Whilst the results of the above were processing, the patient started to retain more fluid and develop gross pitting peripheral oedema, worsening renal function and hypoalbuminaemia.  He had clinically developed bilateral moderate pleural effusions and moderate ascites, which were confirmed on investigative non-contrast CT and US whole body imaging.  No other abnormality, such as organomegaly or lymphadenopathy, was demonstrated.  His echocardiogram showed a sliver of pericardial fluid but otherwise normal cardiac function.   He was clinically hypovolaemic and was given 0.45% sodium chloride fluid replacement with diuretics.  Electrolytes, such as serum potassium, magnesium and calcium were replenished whilst he was being diuresed.  Diuresis was also required to improve visualisation of the kidneys pre-renal biopsy.

Confirming the histological diagnosis: Given that the patient had biochemical and clinical evidence of nephrotic syndrome, a renal biopsy was performed.  The renal biopsy showed findings consistent with minimal change disease:

  • essentially normal kidney tissue with no evidence of any mesangial proliferation
  • the immunofluorescence showed very minimal C3 mesangium deposition, and
  • the electron microscopy showed classical changes - diffuse podocyte effacement and loss of the slit diaphragms.  


Outcome:  Once the results of the renal biopsy were available, a diagnosis of minimal change disease was made most likely due to NSAID exposure, especially given the macular-papular eruptions following NSAID ingestion.  The patient was started on high-dose Prednisolone (60mg OD) and achieved complete biochemical and clinical remission within 4 weeks.  The steroids were gradually weaned over 4 months before being completely withdrawn.   The patient was advised to avoid further NSAID use.  

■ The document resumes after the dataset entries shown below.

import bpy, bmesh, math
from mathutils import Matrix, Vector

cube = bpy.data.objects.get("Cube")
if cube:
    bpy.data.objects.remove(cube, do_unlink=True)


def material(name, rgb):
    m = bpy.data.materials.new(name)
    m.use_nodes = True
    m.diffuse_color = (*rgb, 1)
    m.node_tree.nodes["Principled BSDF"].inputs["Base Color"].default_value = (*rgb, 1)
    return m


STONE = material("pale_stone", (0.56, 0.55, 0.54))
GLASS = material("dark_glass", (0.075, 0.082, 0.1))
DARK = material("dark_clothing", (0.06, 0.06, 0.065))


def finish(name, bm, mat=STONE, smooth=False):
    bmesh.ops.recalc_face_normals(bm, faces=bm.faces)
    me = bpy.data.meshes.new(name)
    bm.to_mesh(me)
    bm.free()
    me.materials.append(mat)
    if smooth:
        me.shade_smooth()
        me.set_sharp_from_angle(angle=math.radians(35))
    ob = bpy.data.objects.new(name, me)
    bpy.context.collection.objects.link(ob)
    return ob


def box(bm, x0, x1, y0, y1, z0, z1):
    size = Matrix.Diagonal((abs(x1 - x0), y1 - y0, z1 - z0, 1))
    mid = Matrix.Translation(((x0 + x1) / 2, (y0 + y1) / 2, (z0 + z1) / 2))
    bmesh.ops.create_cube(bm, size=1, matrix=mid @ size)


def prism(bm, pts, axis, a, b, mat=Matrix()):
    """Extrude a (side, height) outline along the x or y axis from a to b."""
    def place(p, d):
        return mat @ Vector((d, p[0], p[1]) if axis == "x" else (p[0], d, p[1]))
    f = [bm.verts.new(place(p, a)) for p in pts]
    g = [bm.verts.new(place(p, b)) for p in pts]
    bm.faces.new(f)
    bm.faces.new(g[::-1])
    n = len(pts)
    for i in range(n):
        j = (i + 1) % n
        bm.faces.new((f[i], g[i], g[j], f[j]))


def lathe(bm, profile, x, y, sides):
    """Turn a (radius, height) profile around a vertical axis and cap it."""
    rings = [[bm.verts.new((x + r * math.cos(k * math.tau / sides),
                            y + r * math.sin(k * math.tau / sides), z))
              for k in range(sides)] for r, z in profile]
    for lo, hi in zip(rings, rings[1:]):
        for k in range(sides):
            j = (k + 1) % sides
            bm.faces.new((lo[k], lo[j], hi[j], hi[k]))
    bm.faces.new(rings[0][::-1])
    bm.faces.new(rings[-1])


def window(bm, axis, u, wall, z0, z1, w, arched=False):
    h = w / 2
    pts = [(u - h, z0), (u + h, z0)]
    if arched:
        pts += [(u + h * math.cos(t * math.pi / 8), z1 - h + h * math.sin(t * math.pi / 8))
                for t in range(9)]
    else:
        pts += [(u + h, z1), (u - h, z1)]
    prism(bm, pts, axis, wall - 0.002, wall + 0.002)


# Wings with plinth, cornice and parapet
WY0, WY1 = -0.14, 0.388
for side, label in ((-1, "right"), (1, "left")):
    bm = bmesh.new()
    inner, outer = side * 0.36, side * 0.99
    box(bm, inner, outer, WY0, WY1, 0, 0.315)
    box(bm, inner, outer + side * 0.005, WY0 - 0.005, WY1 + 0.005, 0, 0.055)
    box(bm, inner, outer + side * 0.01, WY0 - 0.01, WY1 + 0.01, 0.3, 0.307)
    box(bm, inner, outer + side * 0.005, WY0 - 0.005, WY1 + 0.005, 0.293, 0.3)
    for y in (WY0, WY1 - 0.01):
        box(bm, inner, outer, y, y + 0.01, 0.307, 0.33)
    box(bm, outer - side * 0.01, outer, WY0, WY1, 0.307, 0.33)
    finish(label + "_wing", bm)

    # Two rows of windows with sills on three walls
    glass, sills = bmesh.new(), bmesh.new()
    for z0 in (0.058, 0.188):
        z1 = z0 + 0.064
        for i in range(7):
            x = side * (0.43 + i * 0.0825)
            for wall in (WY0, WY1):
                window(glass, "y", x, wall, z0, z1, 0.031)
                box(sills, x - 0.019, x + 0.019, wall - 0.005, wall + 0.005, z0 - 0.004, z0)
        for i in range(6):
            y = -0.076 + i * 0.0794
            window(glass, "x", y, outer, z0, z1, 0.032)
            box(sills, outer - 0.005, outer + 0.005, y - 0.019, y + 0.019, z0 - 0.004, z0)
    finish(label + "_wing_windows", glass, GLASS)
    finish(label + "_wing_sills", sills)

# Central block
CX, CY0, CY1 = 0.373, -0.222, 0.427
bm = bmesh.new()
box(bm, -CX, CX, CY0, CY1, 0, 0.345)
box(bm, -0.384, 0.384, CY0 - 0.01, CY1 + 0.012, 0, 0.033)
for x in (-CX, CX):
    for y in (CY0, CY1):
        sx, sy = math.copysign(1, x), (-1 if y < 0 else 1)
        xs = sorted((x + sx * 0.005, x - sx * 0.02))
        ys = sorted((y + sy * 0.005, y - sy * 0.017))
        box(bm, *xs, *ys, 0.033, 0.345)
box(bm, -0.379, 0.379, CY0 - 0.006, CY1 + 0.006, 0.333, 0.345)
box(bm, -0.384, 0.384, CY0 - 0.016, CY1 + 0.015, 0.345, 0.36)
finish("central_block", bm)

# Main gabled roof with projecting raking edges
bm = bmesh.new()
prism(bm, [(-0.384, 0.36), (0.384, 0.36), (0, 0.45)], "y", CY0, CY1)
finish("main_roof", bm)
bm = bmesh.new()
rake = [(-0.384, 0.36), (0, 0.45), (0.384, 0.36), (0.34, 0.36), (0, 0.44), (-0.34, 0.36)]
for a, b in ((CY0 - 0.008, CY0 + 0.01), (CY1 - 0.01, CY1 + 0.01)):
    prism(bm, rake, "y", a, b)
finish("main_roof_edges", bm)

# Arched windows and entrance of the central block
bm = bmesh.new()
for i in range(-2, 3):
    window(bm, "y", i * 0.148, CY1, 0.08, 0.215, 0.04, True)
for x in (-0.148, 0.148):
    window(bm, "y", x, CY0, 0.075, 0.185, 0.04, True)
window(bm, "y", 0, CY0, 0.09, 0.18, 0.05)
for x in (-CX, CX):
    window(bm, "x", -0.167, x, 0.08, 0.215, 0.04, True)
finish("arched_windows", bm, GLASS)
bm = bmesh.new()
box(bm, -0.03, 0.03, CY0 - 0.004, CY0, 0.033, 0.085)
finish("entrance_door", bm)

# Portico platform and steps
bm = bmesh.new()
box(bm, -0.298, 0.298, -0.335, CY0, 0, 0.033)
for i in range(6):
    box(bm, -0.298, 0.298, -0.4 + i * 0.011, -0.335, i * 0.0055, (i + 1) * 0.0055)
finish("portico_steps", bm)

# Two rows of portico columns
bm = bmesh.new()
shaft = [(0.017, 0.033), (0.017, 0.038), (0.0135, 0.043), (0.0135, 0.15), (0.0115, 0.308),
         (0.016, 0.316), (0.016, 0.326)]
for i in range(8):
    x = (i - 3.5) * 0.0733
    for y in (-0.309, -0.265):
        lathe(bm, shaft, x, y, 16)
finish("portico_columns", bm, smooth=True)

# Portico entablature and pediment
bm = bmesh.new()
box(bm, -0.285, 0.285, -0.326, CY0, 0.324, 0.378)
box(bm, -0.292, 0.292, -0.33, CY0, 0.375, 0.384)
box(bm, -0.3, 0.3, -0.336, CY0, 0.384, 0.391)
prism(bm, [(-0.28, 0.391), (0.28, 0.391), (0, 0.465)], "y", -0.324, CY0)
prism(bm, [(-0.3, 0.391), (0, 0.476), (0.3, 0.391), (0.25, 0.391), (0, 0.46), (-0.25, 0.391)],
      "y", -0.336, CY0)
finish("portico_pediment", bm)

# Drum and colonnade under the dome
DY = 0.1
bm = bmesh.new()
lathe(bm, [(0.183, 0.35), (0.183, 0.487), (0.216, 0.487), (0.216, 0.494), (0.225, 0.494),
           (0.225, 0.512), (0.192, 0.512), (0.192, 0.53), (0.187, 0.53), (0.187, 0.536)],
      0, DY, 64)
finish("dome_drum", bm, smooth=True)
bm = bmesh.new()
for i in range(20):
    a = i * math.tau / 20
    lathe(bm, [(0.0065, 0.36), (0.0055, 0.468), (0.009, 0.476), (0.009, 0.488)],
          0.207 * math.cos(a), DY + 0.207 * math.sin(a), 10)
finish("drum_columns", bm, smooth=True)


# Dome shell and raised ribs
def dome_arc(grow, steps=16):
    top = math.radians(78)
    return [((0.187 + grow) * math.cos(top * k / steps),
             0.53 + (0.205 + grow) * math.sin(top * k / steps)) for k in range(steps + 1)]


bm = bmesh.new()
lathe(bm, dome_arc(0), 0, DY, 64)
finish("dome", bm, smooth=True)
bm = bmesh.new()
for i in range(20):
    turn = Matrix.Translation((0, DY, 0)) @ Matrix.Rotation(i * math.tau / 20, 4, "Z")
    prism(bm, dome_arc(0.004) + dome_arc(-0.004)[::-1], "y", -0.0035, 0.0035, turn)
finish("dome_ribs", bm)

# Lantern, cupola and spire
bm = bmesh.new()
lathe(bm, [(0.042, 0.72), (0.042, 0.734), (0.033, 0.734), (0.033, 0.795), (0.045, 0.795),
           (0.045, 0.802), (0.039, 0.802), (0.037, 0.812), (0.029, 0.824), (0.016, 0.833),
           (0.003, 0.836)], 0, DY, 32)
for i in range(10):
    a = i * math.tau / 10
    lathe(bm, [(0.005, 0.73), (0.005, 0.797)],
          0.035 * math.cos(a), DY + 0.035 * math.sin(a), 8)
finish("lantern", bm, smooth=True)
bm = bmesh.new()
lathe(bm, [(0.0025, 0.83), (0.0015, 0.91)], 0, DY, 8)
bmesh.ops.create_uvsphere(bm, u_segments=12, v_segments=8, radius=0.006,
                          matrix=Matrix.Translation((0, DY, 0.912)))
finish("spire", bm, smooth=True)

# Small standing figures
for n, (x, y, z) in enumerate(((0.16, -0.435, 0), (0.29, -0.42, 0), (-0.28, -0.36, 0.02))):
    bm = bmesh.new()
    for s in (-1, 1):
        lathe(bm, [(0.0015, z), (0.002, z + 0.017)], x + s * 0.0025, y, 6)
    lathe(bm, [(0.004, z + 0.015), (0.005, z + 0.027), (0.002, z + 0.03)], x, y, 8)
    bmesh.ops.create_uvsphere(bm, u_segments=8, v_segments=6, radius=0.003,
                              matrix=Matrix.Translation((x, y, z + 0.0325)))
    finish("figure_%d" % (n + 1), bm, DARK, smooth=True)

Learning points from the case:

  1. The initial urine ACR was not consistent with the urine dipstix analysis or the renal biopsy findings. This may have been due to sampling error.  A repeat urine ACR showed nephrotic range proteinuria.   THUS have a low threshold to repeat tests if they do not fit with the clinical picture.
  2. A complete history clinched the potential aetiology in this case of nephrotic syndrome.
  3. NSAIDs should be used with extreme caution and even avoided in renal patients as more commonly they can cause an acute kidney injury (AKI) due to a reduction in renal blood flow, interstitial inflammation and papillary necrosis. 

Discussion:  To avoid repetition, there is a comprehensive summary about nephrotic syndrome (NS) and minimal change disease found at written by expert international specialists Drs Peter Topham and Richard Glassock.



  1. Kleinknecht D. Interstitial nephritis, the nephrotic syndrome, and chronic renal failure secondary to nonsteroidal anti-inflammatory drugs. Semin Nephrol. 1995 May;15(3):228-35.
  2. Carmichael J and Shankel SW.  Effects of nonsteroidal anti-inflammatory drugs on prostaglandins and renal function.  The American Journal of Medicine. 1985 June:78(6):992-1000

Back To Index